daniel_goleman's picture
Psychologist; Author (with Richard Davidson), Altered Traits
Hidden Consequences of Our Daily Choices as Consumers of Products and Services

What is the biggest unreported story?

The hidden consequences for our health and the environment, and for social and economic justice, of our daily choices as consumers of products and services.

Our individual habits of consumption, when multiplied by our vast numbers, have devastating impacts — but we are blind to the chain that links our individual choices with their vaster consequences. I'd like to know what these links are — but they lack transparency. We need something akin to the labels of nutritional value on foods that would surface these hidden consequences of our own actions.

A case in point: what is the environmental cost of choosing to buy a hamburger? How many acres for cattle to graze, how much erosion or degrading of land as a consequence, how much more greenhouse gases added to the atmosphere, how much water used for this purpose rather than other things? How does a burger made from beef compare in this regard to, say, one made from turkey, or from soybeans?

Another case in point: since childhood, I've suffered from asthma. Asthma is becoming epidemic among children, especially in urban neighborhoods. One clear reason for the upsurge is the increase in airborne particulates that irritate and inflame respiratory passages. I live in the Connecticut River Valley of Massachusetts, which, because of prevailing winds, receives a large portion of its particulates from the pollution in the metro New York City area, as well as from the industrial Midwest states. One coal-powered electrical plant in Ohio, a notoriously bad offender, contributes almost half the airborne particulates that reach my area from the Midwest. Who are the largest industrial customers of that electrical plant? What products that I'm now buying are built using power from that plant? I might boycott them if I knew.

Individually, the consequences of my choices are admittedly negligible. But if summated across millions of consumers making the similarly informed choices, the impact could be quite great. We could 'vote' for more benign consequences if we had this missing information.

I applaud, for instance, the mutual funds and other corporate citizens who are offering shareholders the option to get their reports via the internet, rather than wasting resources — trees, power, etc. — mailing thousands of hard copies. One fund informs me, for instance, that if all members sign up for internet reports, the savings in pulp amounts to more than three hundred trees per year.

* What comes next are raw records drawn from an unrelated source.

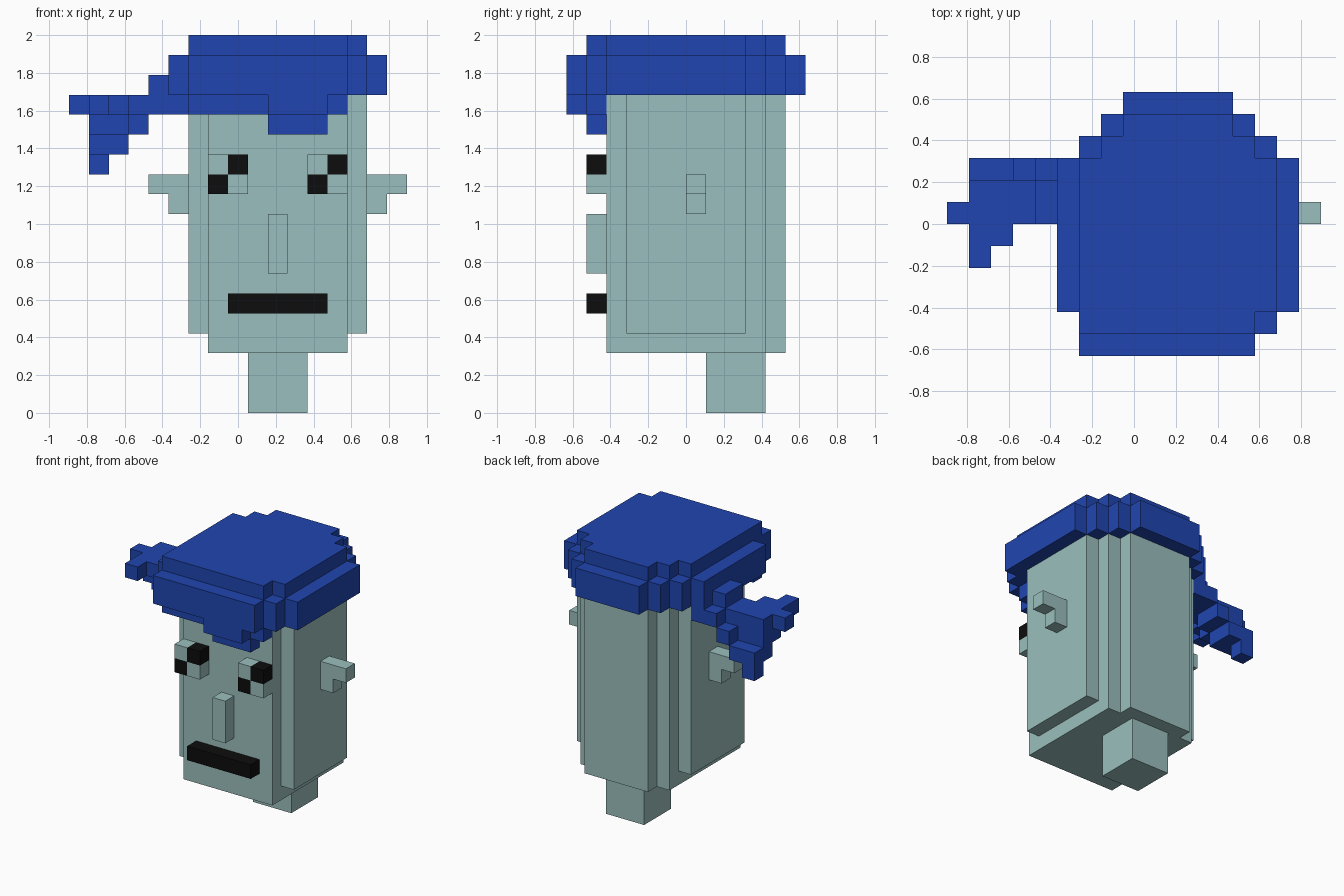
import bpy, bmesh
from mathutils import Vector

if "Cube" in bpy.data.objects:
    bpy.data.objects.remove(bpy.data.objects["Cube"], do_unlink=True)

U = 2 / 19                       # size of one block
ORIGIN = Vector((8.5, 6, 0))     # block coordinates of the centre
MID_X = 10.5                     # symmetry plane of the head


def material(name, rgb):
    m = bpy.data.materials.new(name)
    m.use_nodes = True
    m.diffuse_color = (*rgb, 1)
    bsdf = m.node_tree.nodes["Principled BSDF"]
    bsdf.inputs["Base Color"].default_value = (*rgb, 1)
    bsdf.inputs["Roughness"].default_value = 0.9
    return m


SKIN = material("pale teal skin", (0.323, 0.521, 0.509))
HAIR = material("blue cloth", (0.014, 0.06, 0.434))
BLACK = material("black", (0.004, 0.004, 0.004))


def extrude(bm, points, direction):
    """Extrude a flat outline, given in block coordinates."""
    face = bm.faces.new([bm.verts.new(p) for p in points])
    new = bmesh.ops.extrude_face_region(bm, geom=[face], use_keep_orig=True)
    verts = [g for g in new["geom"] if isinstance(g, bmesh.types.BMVert)]
    bmesh.ops.translate(bm, verts=verts, vec=direction)


def finish(name, bm, mat):
    for v in bm.verts:
        v.co = (v.co - ORIGIN) * U
    bmesh.ops.recalc_face_normals(bm, faces=bm.faces[:])
    mesh = bpy.data.meshes.new(name)
    bm.to_mesh(mesh)
    bm.free()
    mesh.materials.append(mat)
    obj = bpy.data.objects.new(name, mesh)
    bpy.context.collection.objects.link(obj)
    return obj


def stepped(name, mat, layers):
    """Layers of (z0, z1, rows); each row is (y0, y1, x0, x1), front to back."""
    bm = bmesh.new()
    for z0, z1, rows in layers:
        right = [(r[3], y, z0) for r in rows for y in r[:2]]
        left = [(r[2], y, z0) for r in rows for y in r[:2]]
        extrude(bm, right + left[::-1], (0, 0, z1 - z0))
    return finish(name, bm, mat)


def box(name, mat, x0, x1, y0, y1, z0, z1):
    return stepped(name, mat, [(z0, z1, [(y0, y1, x0, x1)])])


# Neck and head
box("neck", SKIN, 9, 12, 7, 10, 0, 3)
stepped("head", SKIN, [(3, 16, [(2, 10, 7, 14), (10, 11, 8, 13)])])

# Side panels and hooked ears, one per side
for side, mirror in (("right", False), ("left", True)):
    def fx(x):
        return 2 * MID_X - x if mirror else x
    x0, x1 = sorted((fx(6), fx(7)))
    box(side + "_cheek", SKIN, x0, x1, 3, 9, 4, 16)
    bm = bmesh.new()
    outline = [(6, 10), (6, 12), (4, 12), (4, 11), (5, 11), (5, 10)]
    extrude(bm, [(fx(x), 6, z) for x, z in outline], (0, 1, 0))
    finish(side + "_ear", bm, SKIN)

# Eyes: two by two blocks with black pupils on the diagonal
for side, x in (("right", 7), ("left", 12)):
    for part, mat, dx, dz in (("upper_pupil", BLACK, 1, 1), ("lower_pupil", BLACK, 0, 0),
                              ("upper_lid", SKIN, 0, 1), ("lower_lid", SKIN, 1, 0)):
        box(f"{side}_{part}", mat, x + dx, x + dx + 1, 1, 2, 11 + dz, 12 + dz)

# Nose and mouth
box("nose", SKIN, 10, 11, 1, 2, 7, 10)
box("mouth", BLACK, 8, 13, 1, 2, 5, 6)

# Head wrap: wide band and smaller crown
stepped("wrap_band", HAIR, [(16, 18, [(0, 1, 6, 14), (1, 2, 6, 15), (2, 9, 5, 16),
                                      (9, 10, 6, 15), (10, 11, 7, 14), (11, 12, 8, 13)])])
stepped("wrap_crown", HAIR, [(18, 19, [(1, 2, 6, 14), (2, 9, 6, 15),
                                       (9, 10, 7, 14), (10, 11, 8, 13)])])

# Fringe over the forehead
stepped("fringe", HAIR, [(15, 16, [(0, 1, 10, 13), (1, 2, 6, 14)]),
                         (14, 15, [(1, 2, 10, 13)])])

# Trailing tail on the side, built from drooping layers
stepped("wrap_tail", HAIR, [
    (16, 17, [(6, 8, 4, 5)]),
    (15, 16, [(4, 5, 1, 2), (5, 6, 1, 3), (6, 7, 0, 6), (7, 8, 1, 6), (8, 9, 4, 6)]),
    (14, 15, [(6, 7, 1, 3), (7, 8, 1, 4), (8, 9, 3, 4)]),
    (13, 14, [(7, 9, 1, 3)]),
    (12, 13, [(8, 9, 1, 2)]),
])
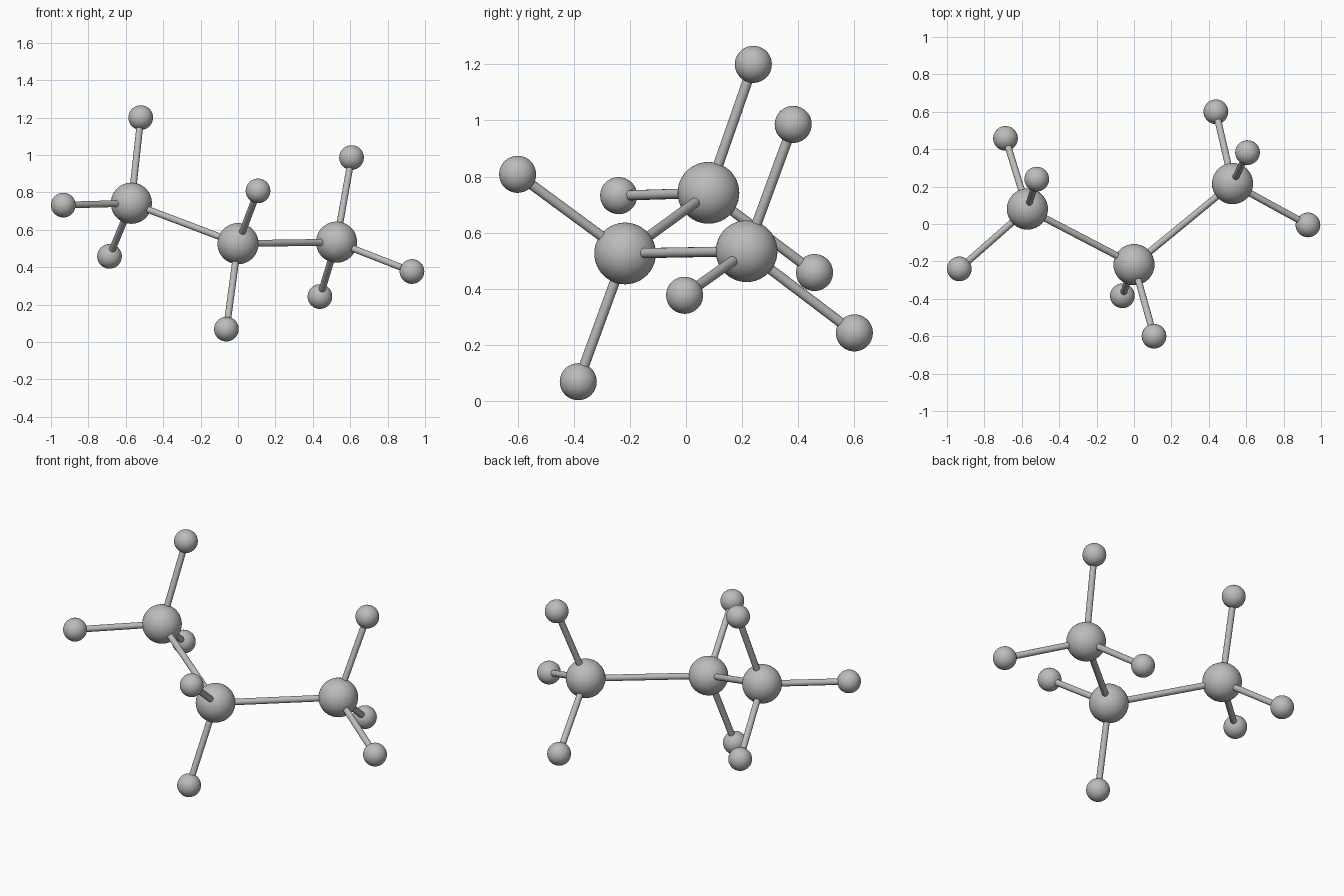
import bpy
from mathutils import Vector

cube = bpy.data.objects.get("Cube")
if cube:
    bpy.data.objects.remove(cube, do_unlink=True)

# Single grey material
GREY = (0.5, 0.5, 0.5, 1)
grey = bpy.data.materials.new("grey")
grey.use_nodes = True
grey.diffuse_color = GREY
grey.node_tree.nodes["Principled BSDF"].inputs["Base Color"].default_value = GREY

LARGE, SMALL, ROD = 0.11, 0.066, 0.018


def finish(name):
    obj = bpy.context.object
    obj.name = name
    obj.data.materials.append(grey)
    bpy.ops.object.shade_smooth_by_angle()


def ball(name, centre, radius):
    bpy.ops.mesh.primitive_ico_sphere_add(subdivisions=4, radius=radius, location=centre)
    finish(name)


def rod(name, start, end):
    start, end = Vector(start), Vector(end)
    axis = end - start
    bpy.ops.mesh.primitive_cylinder_add(
        vertices=16, radius=ROD, depth=axis.length, location=(start + end) / 2,
        rotation=axis.to_track_quat("Z", "Y").to_euler())
    finish(name)


# Large balls, each with the small balls attached to it
groups = {
    "right": ((-0.57, 0.08, 0.742),
              [(-0.52, 0.24, 1.2), (-0.934, -0.24, 0.732), (-0.687, 0.458, 0.458)]),
    "middle": ((0, -0.217, 0.526),
               [(0.107, -0.6, 0.808), (-0.062, -0.384, 0.069)]),
    "left": ((0.527, 0.216, 0.534),
             [(0.607, 0.382, 0.986), (0.93, -0.005, 0.377), (0.438, 0.6, 0.243)]),
}

for side, (centre, ends) in groups.items():
    ball(f"{side}_large_ball", centre, LARGE)
    for i, end in enumerate(ends, 1):
        ball(f"{side}_small_ball_{i}", end, SMALL)
        rod(f"{side}_rod_{i}", centre, end)

# Rods of the central chain
for side in ("right", "left"):
    rod(f"{side}_chain_rod", groups["middle"][0], groups[side][0])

I want more choices like that.

So how about a new investigative beat for journalism: hidden consequences.